In other words, when we learn ourselves how difficult it is to translate into a foreign language, then this makes it easier to appreciate this difficulty. This is, for our school, a very powerful and compelling argument to have second language instruction.
Our instruction plays itself out in the following way twice a week (to illustrate how one can use the science of language instruction to inform curriculum and pedagogy).
Our children learn Fijian (if they are non-Fijian speakers) or Rotuman (if they are Fijian speakers). This means that the children are forced to cope with a language they are unfamiliar with.
They learn the language without textbooks and without doing much writing or grammar. The focus is instead on conversation and singing. The context of these conversations is mainly around food: both it's preparation, consumption and rituals around food, mainly because this is something that is universal.
Also we have found that as a social context it is surprising how much everyday vocabulary is required in order to have a conversation in the context of food. Phrases used are things like: our new students name is Ulrike and she comes from Denmark; please pass me two spoons; what does it taste like?; please sit to the left of Ropate; Luisa would you ask Mr Kumar if we can borrow the large bowel; does this taste too salty?; please bring along two bananas next week; and so on.

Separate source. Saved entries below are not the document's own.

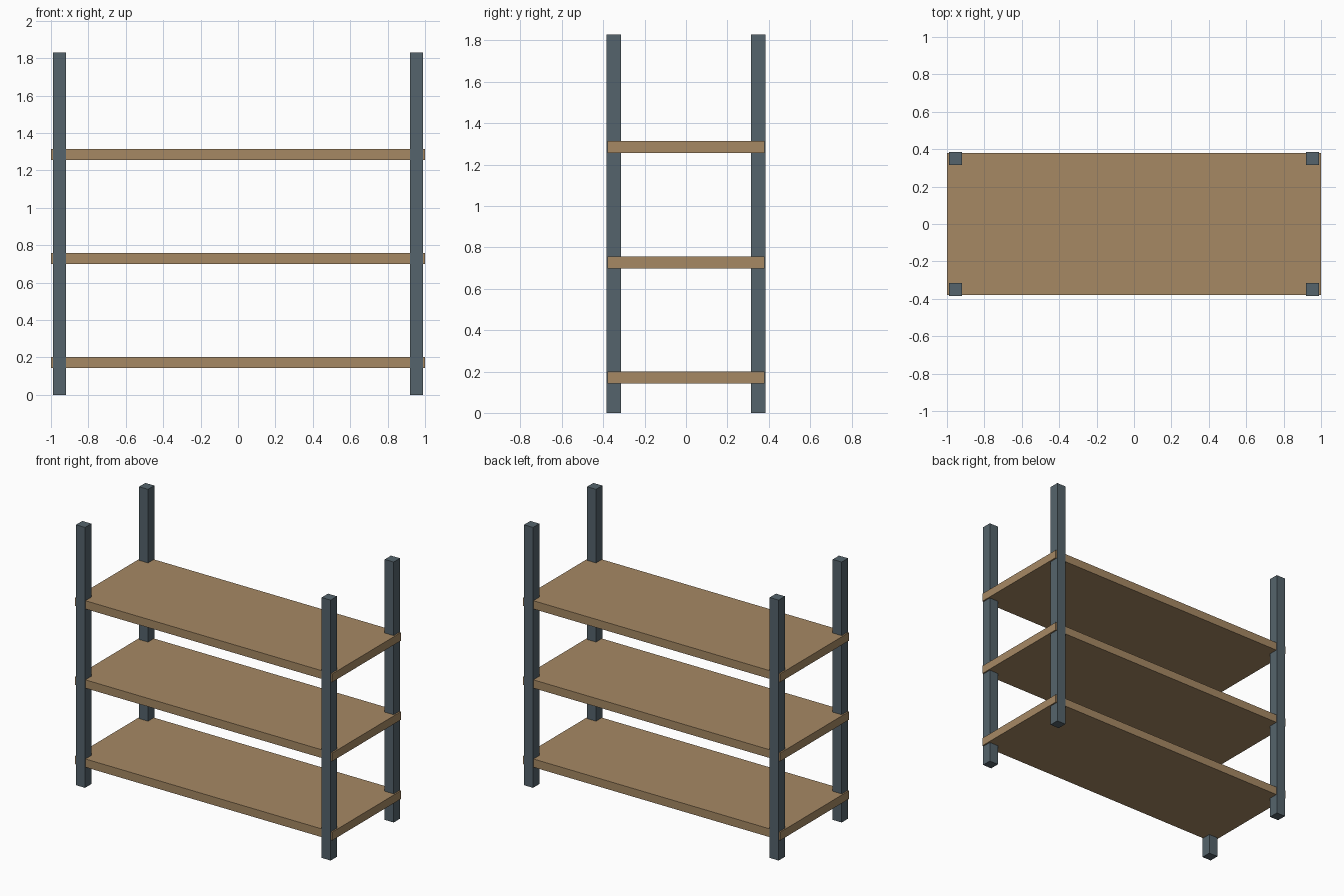
import bpy

if "Cube" in bpy.data.objects:
    bpy.data.objects.remove(bpy.data.objects["Cube"], do_unlink=True)


def make_material(name, rgb):
    mat = bpy.data.materials.new(name)
    mat.use_nodes = True
    color = (*rgb, 1)
    mat.diffuse_color = color
    mat.node_tree.nodes["Principled BSDF"].inputs["Base Color"].default_value = color
    return mat


def make_box(name, center, size, mat):
    bpy.ops.mesh.primitive_cube_add(size=1, location=center)
    box = bpy.context.object
    box.name = name
    box.scale = size
    bpy.ops.object.transform_apply(location=False, rotation=False, scale=True)
    box.data.materials.append(mat)
    return box


wood = make_material("tan wood", (0.381, 0.249, 0.127))
steel = make_material("slate steel", (0.091, 0.127, 0.150))

# Corner posts
HEIGHT, POST = 1.83, 0.07
for side, sx in (("left", 1), ("right", -1)):
    for end, sy in (("front", -1), ("back", 1)):
        make_box(f"{end}_{side}_post", (sx * 0.955, sy * 0.35, HEIGHT / 2),
                 (POST, POST, HEIGHT), steel)

# Shelf boards, passing slightly beyond the posts at each end
for level, z in (("bottom", 0.172), ("middle", 0.728), ("top", 1.284)):
    make_box(f"{level}_shelf", (0, 0, z), (2, 0.76, 0.058), wood)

These are certainly phrases and words children are more likely to use than "My wife and I would like to get directions to the nearest light metro transport network to Marseilles".
Our approach is something similar to a language instruction approach called 'dogme' which emphasises a more natural approach to learning a second language that is closer to the way that we probably learned our own first language (i.e. without text books, or a set syllabus).
This approach will not make fluent speakers out of our children. I would argue that unless a significant proportion of the school day is spent speaking the second language, no school actually achieves this.
Instead our children are forced to cope with the awkwardness of speaking in a foreign language. They struggle to express vocabulary, comprehension and even humour and irony. This in turn will make them more open and forgiving to the difficulties in translation that their future work colleagues or acquaintances will experience.
Despite the differences that we have with more traditional second language instruction, our original parents who were so insistent on language instruction, seem to be happy and pleased that we've not only incorporated second language instruction into our curriculum, but also that we have strong (scientific) reasons for doing it the way that we are.
* Dr Robin Taylor, is the curriculum director of the
Multiple Intelligence School (www.mis.ac.fj). Email: email@example.com, or visit the blog and leave a comment on: http://education.blogs.erithacus.org/MIS_EdBlog/